Thread: Tunisian losses
View Single Post
Old 21st March 2005, 20:43
Christer Bergström Christer Bergström is offline
Senior Member
Join Date: Dec 2004
Posts: 410
Christer Bergström is on a distinguished road
Re: Tunisian losses

Friends, according to Playfair’s 40-year old book, explicitly and admittedly flawed by difficulties to obtain accurate Luftwaffe loss statistics, it is said that during the period 22nd - 30th Nov., the Luftwaffe lost 63 a/c (excluding those destroyed by Malta's a/c) in Tunisia, incl. 21 on ground and 3 to AA guns.

I wonder which units should have suffered all those losses in only nine days. Anyway, in “Fighters Over Tunisia” (which I now have) one can find only 30 Luftwaffe losses in the air - losses due to accidents included - during the same period. The only figure which matches with Payfair’s old stuff is that 20 Luftwaffe aircraft were destroyed on the ground. But where we shall find the difference between the 30 Luftwaffe losses in “Fighters over Tunisia” and the 42 Luftwaffe aircraft which Playfair implies the Luftwaffe lost in the air is an interesting question.

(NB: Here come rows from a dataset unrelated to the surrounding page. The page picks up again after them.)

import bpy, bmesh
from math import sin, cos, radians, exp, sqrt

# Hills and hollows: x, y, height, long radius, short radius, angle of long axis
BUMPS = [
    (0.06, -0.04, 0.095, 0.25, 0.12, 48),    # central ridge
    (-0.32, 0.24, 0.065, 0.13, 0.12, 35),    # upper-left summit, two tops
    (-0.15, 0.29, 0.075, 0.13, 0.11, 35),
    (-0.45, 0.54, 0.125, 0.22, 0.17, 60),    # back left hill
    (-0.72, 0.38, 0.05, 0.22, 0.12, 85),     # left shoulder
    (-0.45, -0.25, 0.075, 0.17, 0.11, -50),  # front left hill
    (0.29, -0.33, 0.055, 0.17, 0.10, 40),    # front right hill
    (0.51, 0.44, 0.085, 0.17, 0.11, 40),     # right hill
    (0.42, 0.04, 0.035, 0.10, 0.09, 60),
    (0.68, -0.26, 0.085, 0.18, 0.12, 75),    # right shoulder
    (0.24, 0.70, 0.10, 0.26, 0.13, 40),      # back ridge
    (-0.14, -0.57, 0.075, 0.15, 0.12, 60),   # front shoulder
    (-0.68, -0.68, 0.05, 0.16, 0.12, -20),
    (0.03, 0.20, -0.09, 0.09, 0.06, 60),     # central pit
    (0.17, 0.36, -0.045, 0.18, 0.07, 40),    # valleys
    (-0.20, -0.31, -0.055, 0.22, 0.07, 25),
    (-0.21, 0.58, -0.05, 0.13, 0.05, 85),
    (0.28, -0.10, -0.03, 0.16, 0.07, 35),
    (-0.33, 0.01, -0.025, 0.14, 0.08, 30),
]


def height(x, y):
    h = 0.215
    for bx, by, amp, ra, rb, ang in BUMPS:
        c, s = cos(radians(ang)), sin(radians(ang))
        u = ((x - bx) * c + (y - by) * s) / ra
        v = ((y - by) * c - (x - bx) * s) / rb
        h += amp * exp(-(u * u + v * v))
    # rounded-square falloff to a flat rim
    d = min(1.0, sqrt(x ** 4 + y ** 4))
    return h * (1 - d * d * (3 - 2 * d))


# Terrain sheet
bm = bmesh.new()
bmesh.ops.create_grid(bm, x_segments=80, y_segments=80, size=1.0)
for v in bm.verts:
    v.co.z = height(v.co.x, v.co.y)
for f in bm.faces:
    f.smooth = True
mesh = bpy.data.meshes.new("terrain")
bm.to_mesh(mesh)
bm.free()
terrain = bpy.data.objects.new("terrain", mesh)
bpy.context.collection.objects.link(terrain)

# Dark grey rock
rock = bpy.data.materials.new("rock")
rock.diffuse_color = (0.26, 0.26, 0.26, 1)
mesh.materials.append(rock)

Abyway, due to the daily returns to the Generalquartiermeister der Lw, the Luftwaffe fighter units in lost a total of nine aircraft due to hostile action in the air in Tunisia between 22 Nov and 30 Nov 1942.

Obviously, Playfair's source for Allied losses also are flawed, since he writes - according to Juha: "Eastern Air Command flew an estimated total of 1,710 sorties and lost at least 45 a/c". - At least 45 aircraft? And Playfair apparently continues like that whenever he talks about Allied losses: "they lost at least. . ." or "so far as is recorded. . ."

I didn’t take the time to count the Allied losses listed in “Fighters Over Tunisia” during the same period - which occupies pages 62 - 79 in that book - but even a cursory reading shows that the Allied losses clearly were considerably higher than those of the Luftwaffe in fighter combat. Also, the Allies made quite heavy overclaims, which seems not to be the case regarding the Luftwaffe fighter claims.

Interestingly, the authors of “Fighters Over Tunisia” found that when II./JG 51 on 27 Nov 1942 attacked a formation of Spitfires and claimed seven shot down for no own losses, the corresponding Allied records gave no clue as to actual Allied losses. This is what the authors (Shores, Ring and Hess) found instead: “324 Wing recorded that of five sweeps made, two were badly bounced from cloud cover, but no details of the actual losses were recorded.” (p. 70.)

When Shores, Ring and Hess sum up the Tunisian air war at the end of the book, they write:

“Tunisia to the ‘experten’ of the German fighter force had proved to be a great killing ground. As the numerical strength of the Allies increased however, and the area over which operations took place got smaller, life became increasingly difficult for them. [. . .] Undoubtedly the Luftwaffe fighters had done a better job in Tunisia in early 1943 than they had in Libya and Egypt during 1942.” (p. 389)


“The Tunisian Campaign [. . .] can perhaps be said was the last great heyday of the German fighter pilots in the West.” (p. 384.)

Or as the Polish fighter pilot Ludwig Martek of 145 Squadron is quoted recalling from the Tunisian air war:

“We [i.e. the Allied pilots] were always superior in numbers.” (p. 412.)
All the best,

Christer Bergström